[Opening Supplied records section]
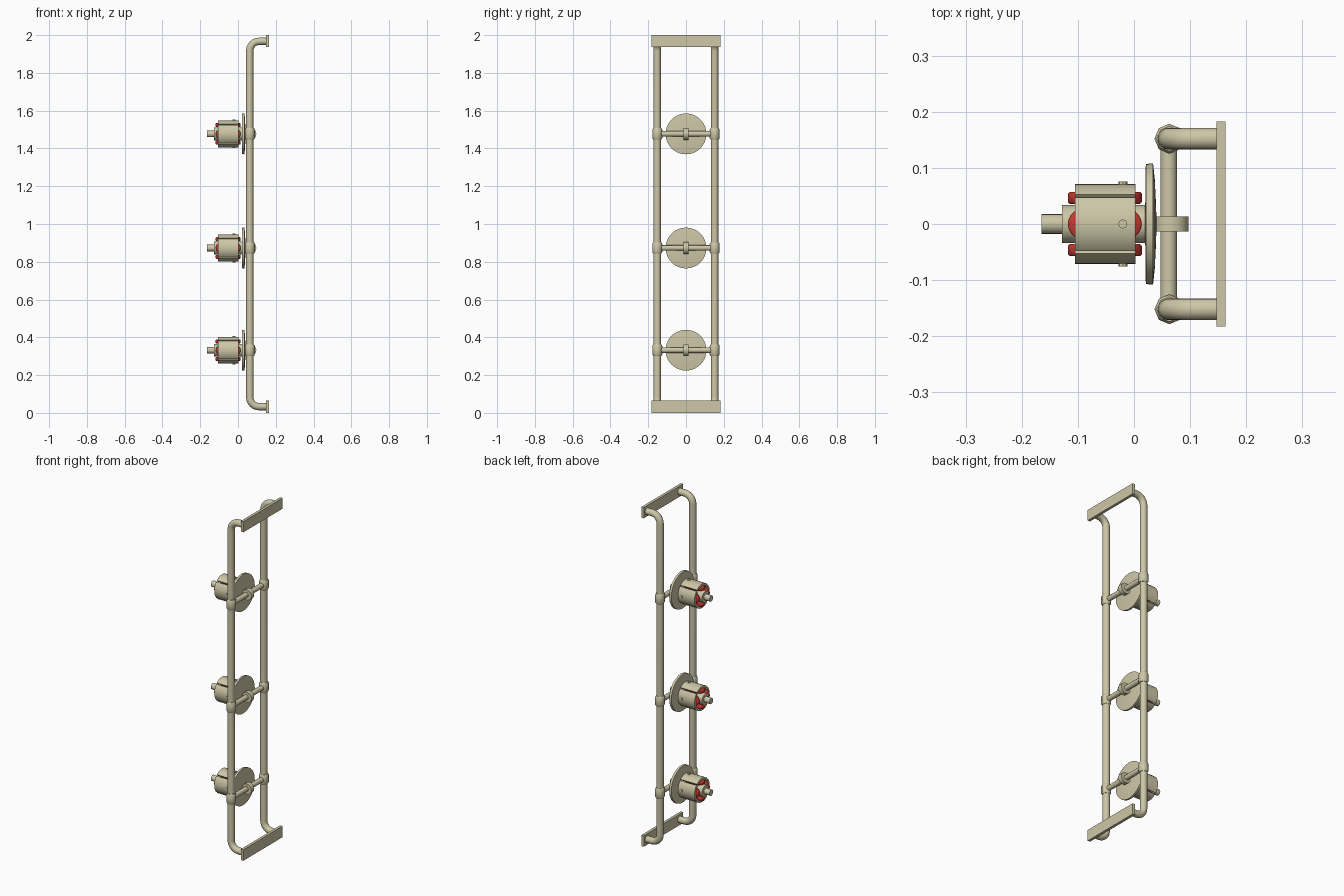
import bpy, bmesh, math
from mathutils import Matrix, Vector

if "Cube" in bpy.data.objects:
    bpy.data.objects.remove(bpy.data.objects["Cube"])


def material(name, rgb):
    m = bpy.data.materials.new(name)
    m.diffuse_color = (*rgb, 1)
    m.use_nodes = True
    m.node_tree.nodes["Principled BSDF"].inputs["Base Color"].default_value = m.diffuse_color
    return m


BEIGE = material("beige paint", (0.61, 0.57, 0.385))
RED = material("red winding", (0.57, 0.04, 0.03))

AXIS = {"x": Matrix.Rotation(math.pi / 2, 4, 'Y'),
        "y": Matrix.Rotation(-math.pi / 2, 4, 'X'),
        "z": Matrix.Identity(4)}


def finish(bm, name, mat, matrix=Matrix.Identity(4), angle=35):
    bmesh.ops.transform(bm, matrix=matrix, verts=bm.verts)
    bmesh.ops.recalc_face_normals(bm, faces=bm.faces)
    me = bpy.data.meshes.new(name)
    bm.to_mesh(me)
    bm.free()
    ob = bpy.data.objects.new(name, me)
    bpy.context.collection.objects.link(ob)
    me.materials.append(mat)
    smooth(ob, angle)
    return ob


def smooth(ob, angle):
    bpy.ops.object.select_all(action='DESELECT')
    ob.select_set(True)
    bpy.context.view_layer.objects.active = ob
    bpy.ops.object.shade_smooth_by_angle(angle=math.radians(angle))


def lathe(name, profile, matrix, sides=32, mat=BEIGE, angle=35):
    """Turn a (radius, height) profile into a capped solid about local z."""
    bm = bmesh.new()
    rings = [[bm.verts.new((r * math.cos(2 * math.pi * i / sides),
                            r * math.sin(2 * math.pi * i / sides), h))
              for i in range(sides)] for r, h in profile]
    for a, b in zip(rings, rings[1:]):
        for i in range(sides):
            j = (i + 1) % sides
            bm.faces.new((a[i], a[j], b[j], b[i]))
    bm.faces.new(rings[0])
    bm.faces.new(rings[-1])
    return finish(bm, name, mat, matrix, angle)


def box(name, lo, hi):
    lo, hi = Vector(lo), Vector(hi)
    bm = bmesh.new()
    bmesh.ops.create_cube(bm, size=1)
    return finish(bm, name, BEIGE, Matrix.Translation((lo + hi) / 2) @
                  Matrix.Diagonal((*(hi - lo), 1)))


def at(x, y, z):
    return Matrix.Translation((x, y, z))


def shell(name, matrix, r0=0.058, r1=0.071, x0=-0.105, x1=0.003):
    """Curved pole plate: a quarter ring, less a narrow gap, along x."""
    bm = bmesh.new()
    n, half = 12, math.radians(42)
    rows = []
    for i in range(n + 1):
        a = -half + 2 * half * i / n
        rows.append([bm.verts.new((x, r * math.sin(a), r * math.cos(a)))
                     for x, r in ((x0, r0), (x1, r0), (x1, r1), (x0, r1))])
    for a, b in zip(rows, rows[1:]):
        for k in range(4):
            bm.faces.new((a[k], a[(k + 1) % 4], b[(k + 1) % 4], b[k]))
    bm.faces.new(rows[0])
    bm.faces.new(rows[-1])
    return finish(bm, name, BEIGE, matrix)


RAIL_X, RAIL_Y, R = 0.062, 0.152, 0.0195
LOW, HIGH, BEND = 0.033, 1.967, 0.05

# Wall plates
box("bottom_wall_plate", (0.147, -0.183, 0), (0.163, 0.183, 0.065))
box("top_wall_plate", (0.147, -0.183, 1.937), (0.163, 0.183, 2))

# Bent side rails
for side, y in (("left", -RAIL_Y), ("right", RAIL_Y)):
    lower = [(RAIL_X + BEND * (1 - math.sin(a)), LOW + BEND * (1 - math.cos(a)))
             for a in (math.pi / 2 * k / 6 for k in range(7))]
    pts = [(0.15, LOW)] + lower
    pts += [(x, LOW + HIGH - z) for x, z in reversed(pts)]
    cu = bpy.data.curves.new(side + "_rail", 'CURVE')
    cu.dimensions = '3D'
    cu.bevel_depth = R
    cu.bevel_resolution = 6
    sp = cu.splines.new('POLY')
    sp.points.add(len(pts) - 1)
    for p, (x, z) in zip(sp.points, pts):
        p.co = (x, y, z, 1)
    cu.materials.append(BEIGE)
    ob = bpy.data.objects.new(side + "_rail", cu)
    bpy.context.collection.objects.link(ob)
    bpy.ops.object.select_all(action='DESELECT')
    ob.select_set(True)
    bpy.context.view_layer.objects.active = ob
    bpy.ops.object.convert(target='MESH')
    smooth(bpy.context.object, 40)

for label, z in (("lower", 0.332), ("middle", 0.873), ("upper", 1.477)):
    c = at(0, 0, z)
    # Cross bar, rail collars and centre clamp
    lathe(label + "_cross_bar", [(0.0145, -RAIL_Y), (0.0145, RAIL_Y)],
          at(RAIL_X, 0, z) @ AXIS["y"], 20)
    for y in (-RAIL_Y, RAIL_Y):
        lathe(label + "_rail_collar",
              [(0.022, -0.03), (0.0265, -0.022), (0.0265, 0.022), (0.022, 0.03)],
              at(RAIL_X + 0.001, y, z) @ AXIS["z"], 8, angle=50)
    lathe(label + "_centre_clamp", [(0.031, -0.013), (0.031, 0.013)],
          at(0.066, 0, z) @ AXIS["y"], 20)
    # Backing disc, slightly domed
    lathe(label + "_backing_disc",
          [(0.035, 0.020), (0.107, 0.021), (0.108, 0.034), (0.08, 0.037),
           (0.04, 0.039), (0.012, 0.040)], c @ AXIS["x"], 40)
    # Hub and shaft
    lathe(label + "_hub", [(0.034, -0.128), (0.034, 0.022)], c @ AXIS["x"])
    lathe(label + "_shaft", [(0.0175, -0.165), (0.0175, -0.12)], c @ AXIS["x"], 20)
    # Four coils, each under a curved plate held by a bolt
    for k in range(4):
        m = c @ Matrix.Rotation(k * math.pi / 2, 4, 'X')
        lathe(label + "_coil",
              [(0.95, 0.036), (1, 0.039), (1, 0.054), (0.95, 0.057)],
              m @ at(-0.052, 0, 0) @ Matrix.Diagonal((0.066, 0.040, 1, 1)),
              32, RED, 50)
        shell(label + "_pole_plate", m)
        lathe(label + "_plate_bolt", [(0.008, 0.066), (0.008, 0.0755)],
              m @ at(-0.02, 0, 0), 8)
[Closing Supplied records section]
§ Required action:
From the first line to the last, set down the records word for word and drop the images.

§ Solution to the exercise:
import bpy, bmesh, math
from mathutils import Matrix, Vector

if "Cube" in bpy.data.objects:
    bpy.data.objects.remove(bpy.data.objects["Cube"])


def material(name, rgb):
    m = bpy.data.materials.new(name)
    m.diffuse_color = (*rgb, 1)
    m.use_nodes = True
    m.node_tree.nodes["Principled BSDF"].inputs["Base Color"].default_value = m.diffuse_color
    return m


BEIGE = material("beige paint", (0.61, 0.57, 0.385))
RED = material("red winding", (0.57, 0.04, 0.03))

AXIS = {"x": Matrix.Rotation(math.pi / 2, 4, 'Y'),
        "y": Matrix.Rotation(-math.pi / 2, 4, 'X'),
        "z": Matrix.Identity(4)}


def finish(bm, name, mat, matrix=Matrix.Identity(4), angle=35):
    bmesh.ops.transform(bm, matrix=matrix, verts=bm.verts)
    bmesh.ops.recalc_face_normals(bm, faces=bm.faces)
    me = bpy.data.meshes.new(name)
    bm.to_mesh(me)
    bm.free()
    ob = bpy.data.objects.new(name, me)
    bpy.context.collection.objects.link(ob)
    me.materials.append(mat)
    smooth(ob, angle)
    return ob


def smooth(ob, angle):
    bpy.ops.object.select_all(action='DESELECT')
    ob.select_set(True)
    bpy.context.view_layer.objects.active = ob
    bpy.ops.object.shade_smooth_by_angle(angle=math.radians(angle))


def lathe(name, profile, matrix, sides=32, mat=BEIGE, angle=35):
    """Turn a (radius, height) profile into a capped solid about local z."""
    bm = bmesh.new()
    rings = [[bm.verts.new((r * math.cos(2 * math.pi * i / sides),
                            r * math.sin(2 * math.pi * i / sides), h))
              for i in range(sides)] for r, h in profile]
    for a, b in zip(rings, rings[1:]):
        for i in range(sides):
            j = (i + 1) % sides
            bm.faces.new((a[i], a[j], b[j], b[i]))
    bm.faces.new(rings[0])
    bm.faces.new(rings[-1])
    return finish(bm, name, mat, matrix, angle)


def box(name, lo, hi):
    lo, hi = Vector(lo), Vector(hi)
    bm = bmesh.new()
    bmesh.ops.create_cube(bm, size=1)
    return finish(bm, name, BEIGE, Matrix.Translation((lo + hi) / 2) @
                  Matrix.Diagonal((*(hi - lo), 1)))


def at(x, y, z):
    return Matrix.Translation((x, y, z))


def shell(name, matrix, r0=0.058, r1=0.071, x0=-0.105, x1=0.003):
    """Curved pole plate: a quarter ring, less a narrow gap, along x."""
    bm = bmesh.new()
    n, half = 12, math.radians(42)
    rows = []
    for i in range(n + 1):
        a = -half + 2 * half * i / n
        rows.append([bm.verts.new((x, r * math.sin(a), r * math.cos(a)))
                     for x, r in ((x0, r0), (x1, r0), (x1, r1), (x0, r1))])
    for a, b in zip(rows, rows[1:]):
        for k in range(4):
            bm.faces.new((a[k], a[(k + 1) % 4], b[(k + 1) % 4], b[k]))
    bm.faces.new(rows[0])
    bm.faces.new(rows[-1])
    return finish(bm, name, BEIGE, matrix)


RAIL_X, RAIL_Y, R = 0.062, 0.152, 0.0195
LOW, HIGH, BEND = 0.033, 1.967, 0.05

# Wall plates
box("bottom_wall_plate", (0.147, -0.183, 0), (0.163, 0.183, 0.065))
box("top_wall_plate", (0.147, -0.183, 1.937), (0.163, 0.183, 2))

# Bent side rails
for side, y in (("left", -RAIL_Y), ("right", RAIL_Y)):
    lower = [(RAIL_X + BEND * (1 - math.sin(a)), LOW + BEND * (1 - math.cos(a)))
             for a in (math.pi / 2 * k / 6 for k in range(7))]
    pts = [(0.15, LOW)] + lower
    pts += [(x, LOW + HIGH - z) for x, z in reversed(pts)]
    cu = bpy.data.curves.new(side + "_rail", 'CURVE')
    cu.dimensions = '3D'
    cu.bevel_depth = R
    cu.bevel_resolution = 6
    sp = cu.splines.new('POLY')
    sp.points.add(len(pts) - 1)
    for p, (x, z) in zip(sp.points, pts):
        p.co = (x, y, z, 1)
    cu.materials.append(BEIGE)
    ob = bpy.data.objects.new(side + "_rail", cu)
    bpy.context.collection.objects.link(ob)
    bpy.ops.object.select_all(action='DESELECT')
    ob.select_set(True)
    bpy.context.view_layer.objects.active = ob
    bpy.ops.object.convert(target='MESH')
    smooth(bpy.context.object, 40)

for label, z in (("lower", 0.332), ("middle", 0.873), ("upper", 1.477)):
    c = at(0, 0, z)
    # Cross bar, rail collars and centre clamp
    lathe(label + "_cross_bar", [(0.0145, -RAIL_Y), (0.0145, RAIL_Y)],
          at(RAIL_X, 0, z) @ AXIS["y"], 20)
    for y in (-RAIL_Y, RAIL_Y):
        lathe(label + "_rail_collar",
              [(0.022, -0.03), (0.0265, -0.022), (0.0265, 0.022), (0.022, 0.03)],
              at(RAIL_X + 0.001, y, z) @ AXIS["z"], 8, angle=50)
    lathe(label + "_centre_clamp", [(0.031, -0.013), (0.031, 0.013)],
          at(0.066, 0, z) @ AXIS["y"], 20)
    # Backing disc, slightly domed
    lathe(label + "_backing_disc",
          [(0.035, 0.020), (0.107, 0.021), (0.108, 0.034), (0.08, 0.037),
           (0.04, 0.039), (0.012, 0.040)], c @ AXIS["x"], 40)
    # Hub and shaft
    lathe(label + "_hub", [(0.034, -0.128), (0.034, 0.022)], c @ AXIS["x"])
    lathe(label + "_shaft", [(0.0175, -0.165), (0.0175, -0.12)], c @ AXIS["x"], 20)
    # Four coils, each under a curved plate held by a bolt
    for k in range(4):
        m = c @ Matrix.Rotation(k * math.pi / 2, 4, 'X')
        lathe(label + "_coil",
              [(0.95, 0.036), (1, 0.039), (1, 0.054), (0.95, 0.057)],
              m @ at(-0.052, 0, 0) @ Matrix.Diagonal((0.066, 0.040, 1, 1)),
              32, RED, 50)
        shell(label + "_pole_plate", m)
        lathe(label + "_plate_bolt", [(0.008, 0.066), (0.008, 0.0755)],
              m @ at(-0.02, 0, 0), 8)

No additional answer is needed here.